We have Darwin Day, why not Alexander von Humboldt day (September 14)? If you ask for the greatest natural scientist (a term not used until much later) in the 19th century, you would probably get Darwin. How about number two?
In these days of specialization, the range of topics people like von Humboldt examined is remarkable. Geography, volcanology, mineralogy, electromagnetism, biology, meteorology, and oceanography were all impacted by his work. On his famous South American travels, which later influenced Darwin on his journey on the Beagle, von Humboldt proved the link between the Amazon and Orinoco Rivers, found the earth's magnetic field decreased from the poles to the equator, and nearly reached the top of Chimborazo, what was then thought to be the tallest mountain the world.
The image below is a copy of his diagram of Chimborazo. Not only is it a beautiful image, but it also contains loads of information he gathered while climbing the peak. This includes data about altitude, appearance of electricity, vegetation, changes in weight, blueness of the sky, animals, location of the snowline, the boiling point of water, and atmospheric pressure, temperature, humidity, and composition.
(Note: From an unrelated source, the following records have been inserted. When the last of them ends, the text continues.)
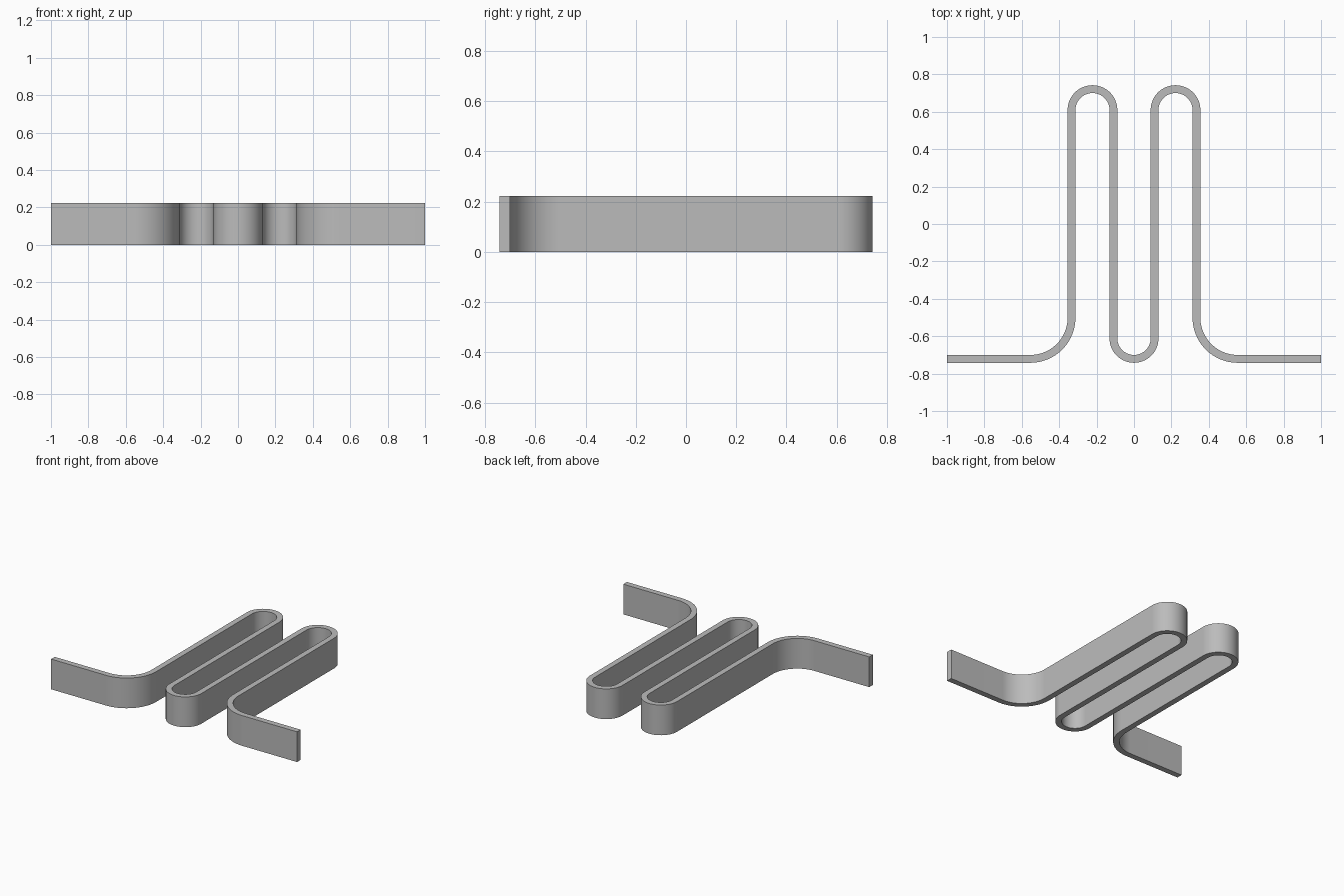
import bpy, bmesh, math
from mathutils import Vector

cube = bpy.data.objects.get("Cube")
if cube:
    bpy.data.objects.remove(cube, do_unlink=True)

HEIGHT, HALF = 0.222, 0.021       # strip height and half thickness
OUTER, INNER = 0.334, 0.11        # leg centrelines
BASE, CORNER = -0.721, 0.22       # foot line and large bend radius
TURN = (OUTER - INNER) / 2        # hairpin radius
PEAK = -BASE - TURN

mat = bpy.data.materials.new("grey metal")
mat.use_nodes = True
grey = (0.5, 0.5, 0.5, 1)
mat.diffuse_color = grey
mat.node_tree.nodes["Principled BSDF"].inputs["Base Color"].default_value = grey


def arc(cx, cy, r, start, end, steps):
    """Centreline points paired with their sideways direction."""
    side = 1 if end > start else -1
    result = []
    for i in range(steps + 1):
        a = math.radians(start + (end - start) * i / steps)
        n = Vector((math.cos(a), math.sin(a), 0))
        result.append((Vector((cx, cy, 0)) + n * r, n * -side))
    return result


# Left-to-right path: foot, bend, hairpin, bottom hairpin, hairpin, bend, foot
mid = (OUTER + INNER) / 2
up = Vector((0, 1, 0))
path = [(Vector((-1, BASE, 0)), up)]
path += arc(-OUTER - CORNER, BASE + CORNER, CORNER, -90, 0, 24)
path += arc(-mid, PEAK, TURN, 180, 0, 40)
path += arc(0, BASE + INNER, INNER, 180, 360, 40)
path += arc(mid, PEAK, TURN, 180, 0, 40)
path += arc(OUTER + CORNER, BASE + CORNER, CORNER, 180, 270, 24)
path += [(Vector((1, BASE, 0)), up)]

# Sweep a rectangular section along the path
bm = bmesh.new()
rise = Vector((0, 0, HEIGHT))
rings = []
for p, n in path:
    a, b = p - n * HALF, p + n * HALF
    rings.append([bm.verts.new(v) for v in (a, b, b + rise, a + rise)])
for r, s in zip(rings, rings[1:]):
    for i in range(4):
        j = (i + 1) % 4
        bm.faces.new((r[i], r[j], s[j], s[i]))
bm.faces.new(rings[0])
bm.faces.new(rings[-1])
bmesh.ops.recalc_face_normals(bm, faces=bm.faces)

mesh = bpy.data.meshes.new("serpentine_strip")
bm.to_mesh(mesh)
bm.free()
mesh.materials.append(mat)
strip = bpy.data.objects.new("serpentine_strip", mesh)
bpy.context.collection.objects.link(strip)
bpy.context.view_layer.objects.active = strip
strip.select_set(True)
bpy.ops.object.shade_smooth_by_angle(angle=math.radians(30))
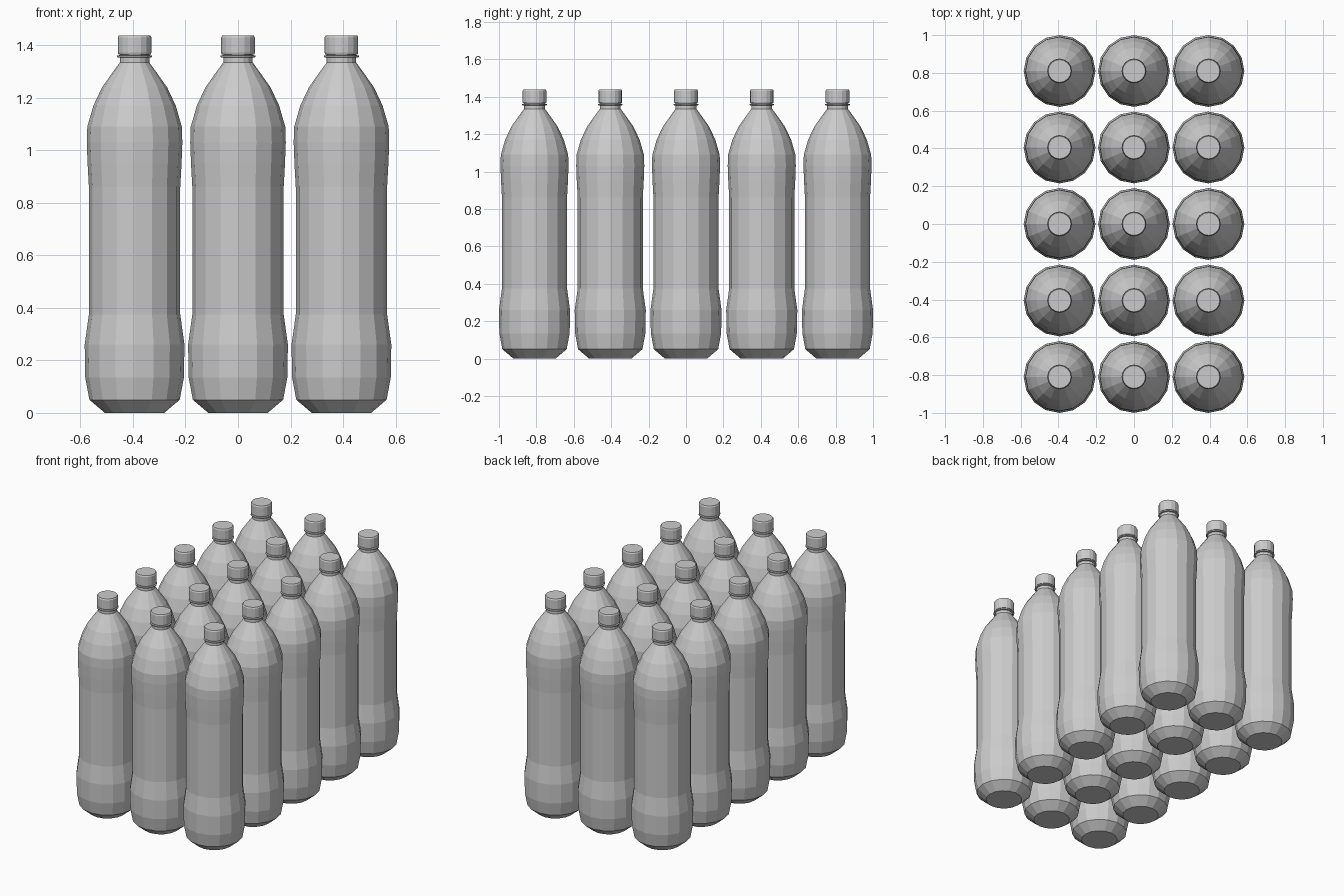
import bpy, bmesh
from math import sin, cos, tau

if "Cube" in bpy.data.objects:
    bpy.data.objects.remove(bpy.data.objects["Cube"])

SIDES = 16
COLS, ROWS = 3, 5
STEP_X, STEP_Y = 0.394, 0.405


def lathe(name, profile):
    """Closed faceted solid of revolution from (radius, height) points."""
    bm = bmesh.new()
    rings = [[bm.verts.new((r * cos(tau * i / SIDES), r * sin(tau * i / SIDES), z))
              for i in range(SIDES)] for r, z in profile]
    for a, b in zip(rings, rings[1:]):
        for i in range(SIDES):
            j = (i + 1) % SIDES
            bm.faces.new((a[i], a[j], b[j], b[i]))
    bm.faces.new(rings[0][::-1])
    bm.faces.new(rings[-1])
    mesh = bpy.data.meshes.new(name)
    bm.to_mesh(mesh)
    bm.free()
    return mesh


# Bottle body: base chamfer, foot bulge, waist, shoulder, neck and collar ring
body = lathe("bottle_body", [
    (0.113, 0.0), (0.172, 0.05), (0.188, 0.135), (0.190, 0.26), (0.174, 0.375),
    (0.174, 0.86), (0.179, 0.95), (0.182, 1.03), (0.180, 1.09), (0.157, 1.17),
    (0.124, 1.24), (0.085, 1.295), (0.056, 1.335), (0.056, 1.353),
    (0.066, 1.355), (0.066, 1.361), (0.056, 1.363), (0.056, 1.375)])

# Screw cap with a slightly bevelled top
cap = lathe("bottle_cap", [
    (0.062, 1.366), (0.064, 1.372), (0.064, 1.430), (0.060, 1.438)])

# Grid of bottles
for c in range(COLS):
    for r in range(ROWS):
        x = (c - (COLS - 1) / 2) * STEP_X
        y = (r - (ROWS - 1) / 2) * STEP_Y
        for mesh in (body, cap):
            ob = bpy.data.objects.new(f"{mesh.name}_{c + 1}_{r + 1}", mesh)
            ob.location = (x, y, 0)
            bpy.context.collection.objects.link(ob)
The site hosting it has even translated some of the German notes in English. So go take a look this von Humboldt day!